ABOUT THIS EXERCISE:
Search the records for lines that contain the word "objects". Copy them all.

---- PROVIDED RECORDS

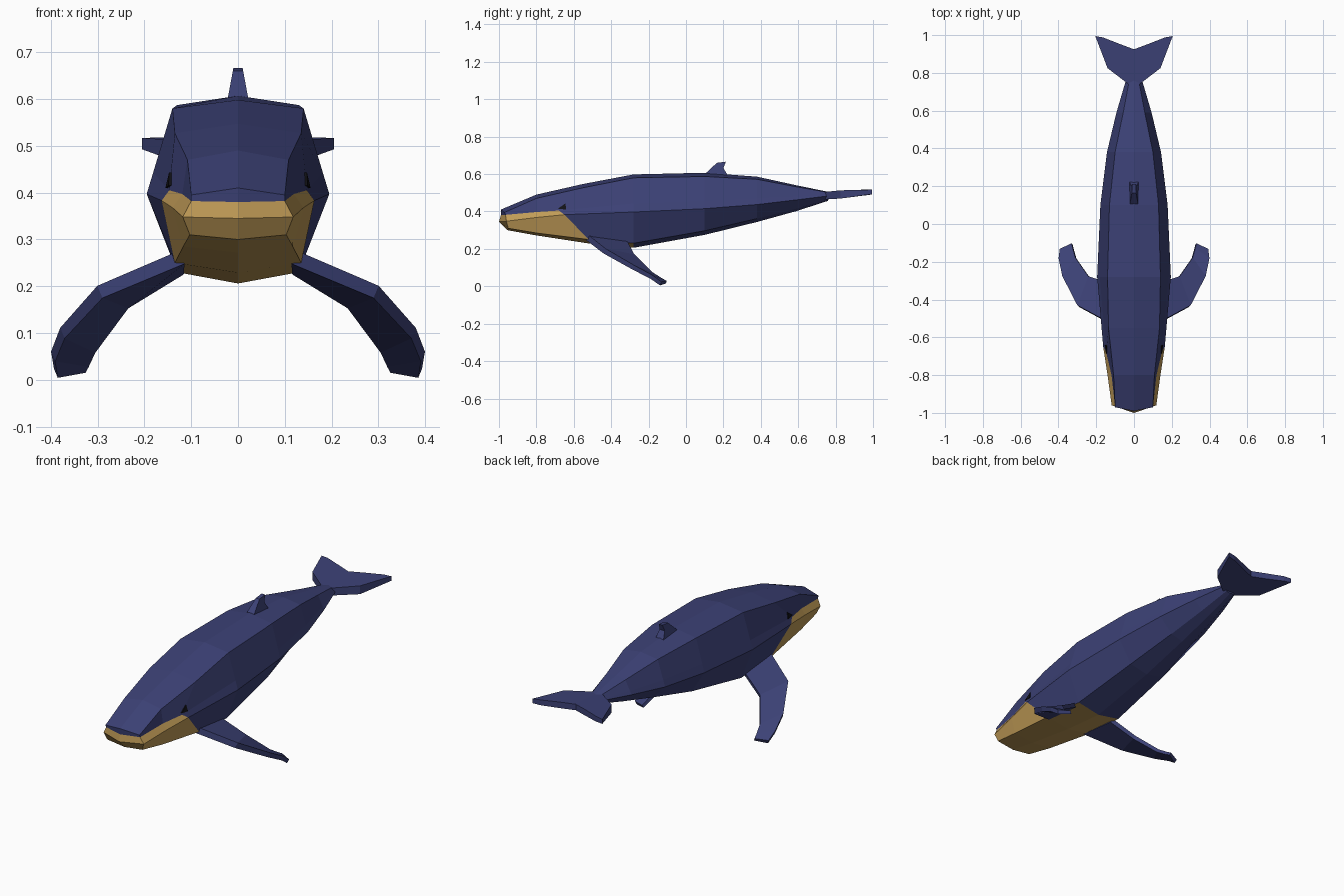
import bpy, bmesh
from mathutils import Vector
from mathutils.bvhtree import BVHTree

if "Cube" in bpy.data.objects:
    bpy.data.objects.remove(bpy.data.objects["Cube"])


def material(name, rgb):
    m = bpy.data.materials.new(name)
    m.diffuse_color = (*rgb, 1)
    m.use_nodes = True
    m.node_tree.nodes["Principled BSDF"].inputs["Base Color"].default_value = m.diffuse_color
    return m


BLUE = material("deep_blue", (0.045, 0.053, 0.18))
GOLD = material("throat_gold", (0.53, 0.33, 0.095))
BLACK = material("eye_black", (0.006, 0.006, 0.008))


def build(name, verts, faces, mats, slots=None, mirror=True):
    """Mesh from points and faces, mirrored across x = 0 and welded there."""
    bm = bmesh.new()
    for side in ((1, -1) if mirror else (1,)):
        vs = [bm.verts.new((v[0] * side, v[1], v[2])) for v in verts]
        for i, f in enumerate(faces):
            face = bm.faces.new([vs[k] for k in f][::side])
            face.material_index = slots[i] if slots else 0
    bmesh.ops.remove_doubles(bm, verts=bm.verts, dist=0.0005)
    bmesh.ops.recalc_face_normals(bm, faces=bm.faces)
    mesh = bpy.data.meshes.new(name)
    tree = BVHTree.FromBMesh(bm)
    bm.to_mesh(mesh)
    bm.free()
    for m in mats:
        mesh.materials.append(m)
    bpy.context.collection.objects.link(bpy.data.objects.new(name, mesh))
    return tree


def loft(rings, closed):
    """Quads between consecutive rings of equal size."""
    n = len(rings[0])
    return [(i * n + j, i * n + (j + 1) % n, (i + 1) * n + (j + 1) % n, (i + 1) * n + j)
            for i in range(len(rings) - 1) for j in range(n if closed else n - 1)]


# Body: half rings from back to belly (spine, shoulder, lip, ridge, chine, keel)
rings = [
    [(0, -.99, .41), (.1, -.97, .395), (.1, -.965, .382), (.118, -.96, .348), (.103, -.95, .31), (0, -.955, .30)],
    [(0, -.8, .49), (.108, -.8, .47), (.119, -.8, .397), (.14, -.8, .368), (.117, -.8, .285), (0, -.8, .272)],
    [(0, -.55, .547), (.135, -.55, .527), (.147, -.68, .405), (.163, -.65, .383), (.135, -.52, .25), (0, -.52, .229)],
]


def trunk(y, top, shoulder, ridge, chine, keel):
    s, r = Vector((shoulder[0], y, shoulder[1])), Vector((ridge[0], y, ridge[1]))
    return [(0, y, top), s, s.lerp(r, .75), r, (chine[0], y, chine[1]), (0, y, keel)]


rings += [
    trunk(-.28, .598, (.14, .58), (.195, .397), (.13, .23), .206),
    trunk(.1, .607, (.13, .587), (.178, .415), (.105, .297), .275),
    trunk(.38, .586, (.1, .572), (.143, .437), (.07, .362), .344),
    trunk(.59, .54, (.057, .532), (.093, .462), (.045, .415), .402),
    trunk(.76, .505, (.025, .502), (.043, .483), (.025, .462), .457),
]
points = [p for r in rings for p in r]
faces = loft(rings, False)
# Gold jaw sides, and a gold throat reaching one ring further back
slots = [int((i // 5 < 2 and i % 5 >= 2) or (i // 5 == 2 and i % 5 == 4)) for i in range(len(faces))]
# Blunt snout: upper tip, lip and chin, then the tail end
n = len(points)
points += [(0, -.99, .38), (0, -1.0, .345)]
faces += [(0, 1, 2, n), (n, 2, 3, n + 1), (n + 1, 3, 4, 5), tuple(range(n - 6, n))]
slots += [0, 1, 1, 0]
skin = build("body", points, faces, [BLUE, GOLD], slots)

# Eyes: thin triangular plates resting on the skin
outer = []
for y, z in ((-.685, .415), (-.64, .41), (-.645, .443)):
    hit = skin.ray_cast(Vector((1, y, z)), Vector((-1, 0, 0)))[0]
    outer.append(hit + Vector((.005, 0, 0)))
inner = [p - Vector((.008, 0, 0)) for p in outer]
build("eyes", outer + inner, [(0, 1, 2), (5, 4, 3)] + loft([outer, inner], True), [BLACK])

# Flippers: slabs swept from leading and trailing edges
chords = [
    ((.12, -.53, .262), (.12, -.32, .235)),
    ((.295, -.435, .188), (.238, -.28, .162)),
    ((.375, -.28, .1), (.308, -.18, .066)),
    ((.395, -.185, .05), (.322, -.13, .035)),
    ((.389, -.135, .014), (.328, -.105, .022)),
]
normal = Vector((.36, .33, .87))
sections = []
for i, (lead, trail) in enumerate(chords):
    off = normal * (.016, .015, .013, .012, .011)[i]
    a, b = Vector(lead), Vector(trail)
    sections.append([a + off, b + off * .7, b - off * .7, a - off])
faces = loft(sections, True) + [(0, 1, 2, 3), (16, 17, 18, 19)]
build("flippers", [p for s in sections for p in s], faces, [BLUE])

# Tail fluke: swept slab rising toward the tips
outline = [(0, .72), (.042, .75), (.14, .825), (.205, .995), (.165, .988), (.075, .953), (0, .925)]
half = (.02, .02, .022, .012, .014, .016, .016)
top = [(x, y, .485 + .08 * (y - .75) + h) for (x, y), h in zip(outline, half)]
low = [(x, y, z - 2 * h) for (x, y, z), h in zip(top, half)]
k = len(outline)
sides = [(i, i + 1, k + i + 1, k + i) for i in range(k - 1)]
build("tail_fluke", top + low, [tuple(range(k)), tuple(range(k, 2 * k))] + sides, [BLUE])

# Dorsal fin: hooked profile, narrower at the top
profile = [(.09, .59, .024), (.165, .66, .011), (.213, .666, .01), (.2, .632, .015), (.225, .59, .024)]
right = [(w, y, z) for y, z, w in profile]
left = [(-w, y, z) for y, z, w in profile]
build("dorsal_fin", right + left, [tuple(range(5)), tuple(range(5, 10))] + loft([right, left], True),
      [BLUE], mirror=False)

--------
---- PROVIDED RECORDS

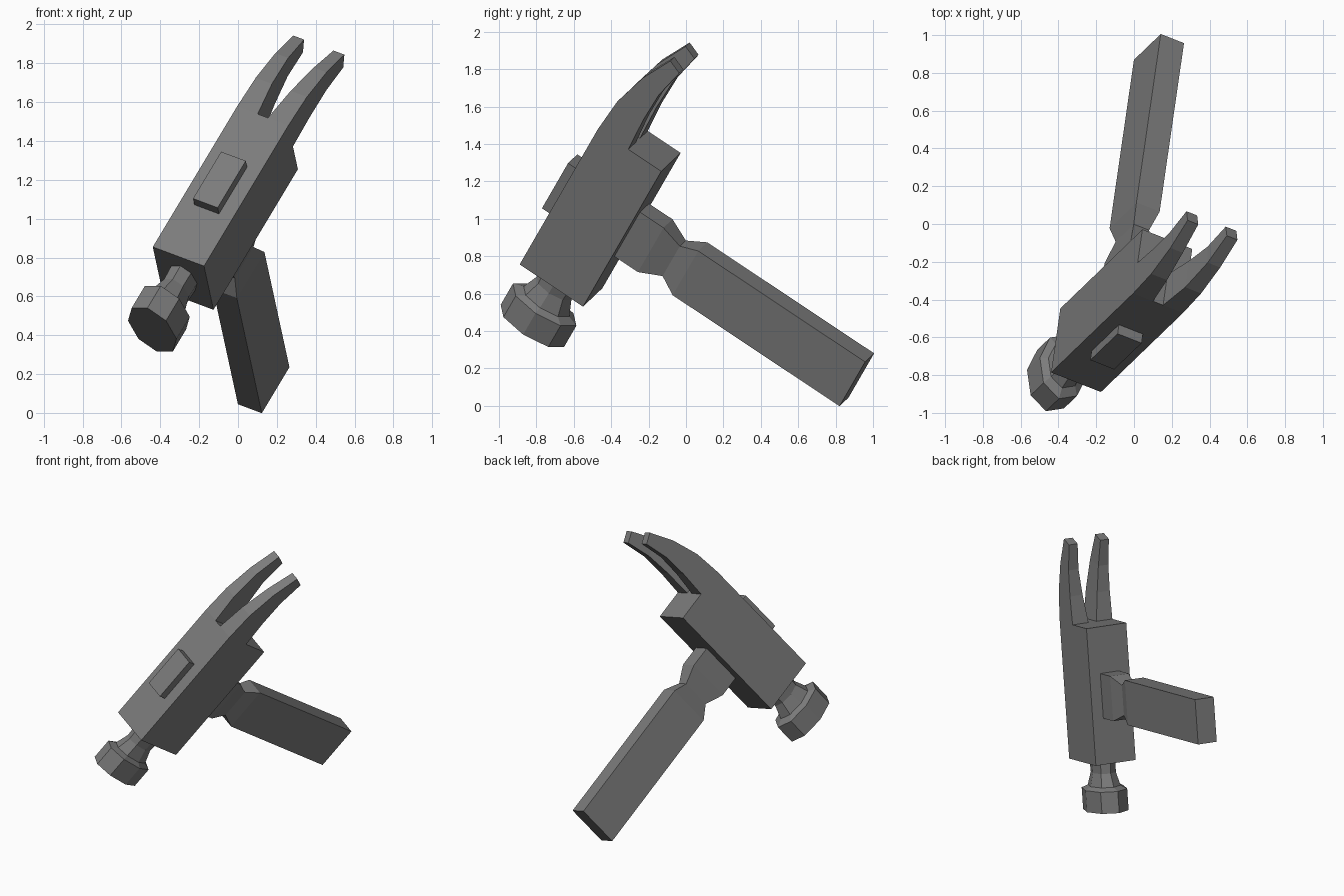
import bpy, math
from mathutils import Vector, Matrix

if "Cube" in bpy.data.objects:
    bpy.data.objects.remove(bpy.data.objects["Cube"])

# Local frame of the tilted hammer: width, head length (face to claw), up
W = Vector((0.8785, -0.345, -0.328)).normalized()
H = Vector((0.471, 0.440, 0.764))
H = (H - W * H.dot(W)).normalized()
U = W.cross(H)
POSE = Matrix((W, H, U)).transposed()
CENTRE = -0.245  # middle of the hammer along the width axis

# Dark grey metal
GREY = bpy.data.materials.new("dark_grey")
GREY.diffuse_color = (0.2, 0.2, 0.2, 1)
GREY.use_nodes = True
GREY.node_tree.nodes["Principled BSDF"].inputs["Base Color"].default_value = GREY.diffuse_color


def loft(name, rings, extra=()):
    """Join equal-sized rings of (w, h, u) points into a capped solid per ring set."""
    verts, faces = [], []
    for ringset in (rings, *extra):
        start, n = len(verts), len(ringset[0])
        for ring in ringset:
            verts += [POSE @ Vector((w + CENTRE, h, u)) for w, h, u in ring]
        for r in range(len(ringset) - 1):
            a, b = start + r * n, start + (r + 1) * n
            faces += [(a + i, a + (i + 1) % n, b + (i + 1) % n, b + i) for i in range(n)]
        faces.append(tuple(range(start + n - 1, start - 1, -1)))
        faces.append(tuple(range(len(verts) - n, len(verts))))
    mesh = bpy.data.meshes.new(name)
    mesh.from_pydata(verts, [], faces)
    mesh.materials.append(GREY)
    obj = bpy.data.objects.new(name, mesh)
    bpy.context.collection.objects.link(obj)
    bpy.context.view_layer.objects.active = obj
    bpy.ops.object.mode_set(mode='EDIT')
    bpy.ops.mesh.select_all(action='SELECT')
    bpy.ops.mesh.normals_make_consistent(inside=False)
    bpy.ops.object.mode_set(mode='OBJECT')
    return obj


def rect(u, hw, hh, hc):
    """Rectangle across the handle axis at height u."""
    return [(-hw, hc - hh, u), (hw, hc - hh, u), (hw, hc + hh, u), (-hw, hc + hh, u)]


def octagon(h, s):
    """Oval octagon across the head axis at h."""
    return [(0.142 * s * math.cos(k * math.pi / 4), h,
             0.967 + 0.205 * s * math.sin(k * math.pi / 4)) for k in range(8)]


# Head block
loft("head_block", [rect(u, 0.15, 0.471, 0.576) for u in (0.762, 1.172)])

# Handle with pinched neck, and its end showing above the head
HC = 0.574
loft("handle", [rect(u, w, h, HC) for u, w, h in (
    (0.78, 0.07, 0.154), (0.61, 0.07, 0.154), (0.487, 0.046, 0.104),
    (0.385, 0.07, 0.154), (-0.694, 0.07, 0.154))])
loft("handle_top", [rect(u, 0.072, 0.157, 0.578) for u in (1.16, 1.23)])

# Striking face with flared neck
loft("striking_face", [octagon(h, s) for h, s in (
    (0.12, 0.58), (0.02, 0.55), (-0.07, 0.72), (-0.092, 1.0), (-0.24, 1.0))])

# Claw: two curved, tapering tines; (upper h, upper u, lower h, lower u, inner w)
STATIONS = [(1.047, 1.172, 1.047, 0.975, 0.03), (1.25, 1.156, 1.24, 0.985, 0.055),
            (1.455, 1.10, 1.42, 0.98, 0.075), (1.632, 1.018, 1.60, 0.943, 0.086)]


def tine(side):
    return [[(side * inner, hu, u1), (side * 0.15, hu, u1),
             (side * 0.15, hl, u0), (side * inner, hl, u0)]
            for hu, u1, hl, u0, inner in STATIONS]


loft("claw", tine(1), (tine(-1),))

--------

YOUR RESPONSE:
if "Cube" in bpy.data.objects:
    bpy.data.objects.remove(bpy.data.objects["Cube"])
    bpy.context.collection.objects.link(bpy.data.objects.new(name, mesh))
if "Cube" in bpy.data.objects:
    bpy.data.objects.remove(bpy.data.objects["Cube"])
    obj = bpy.data.objects.new(name, mesh)
    bpy.context.collection.objects.link(obj)
    bpy.context.view_layer.objects.active = obj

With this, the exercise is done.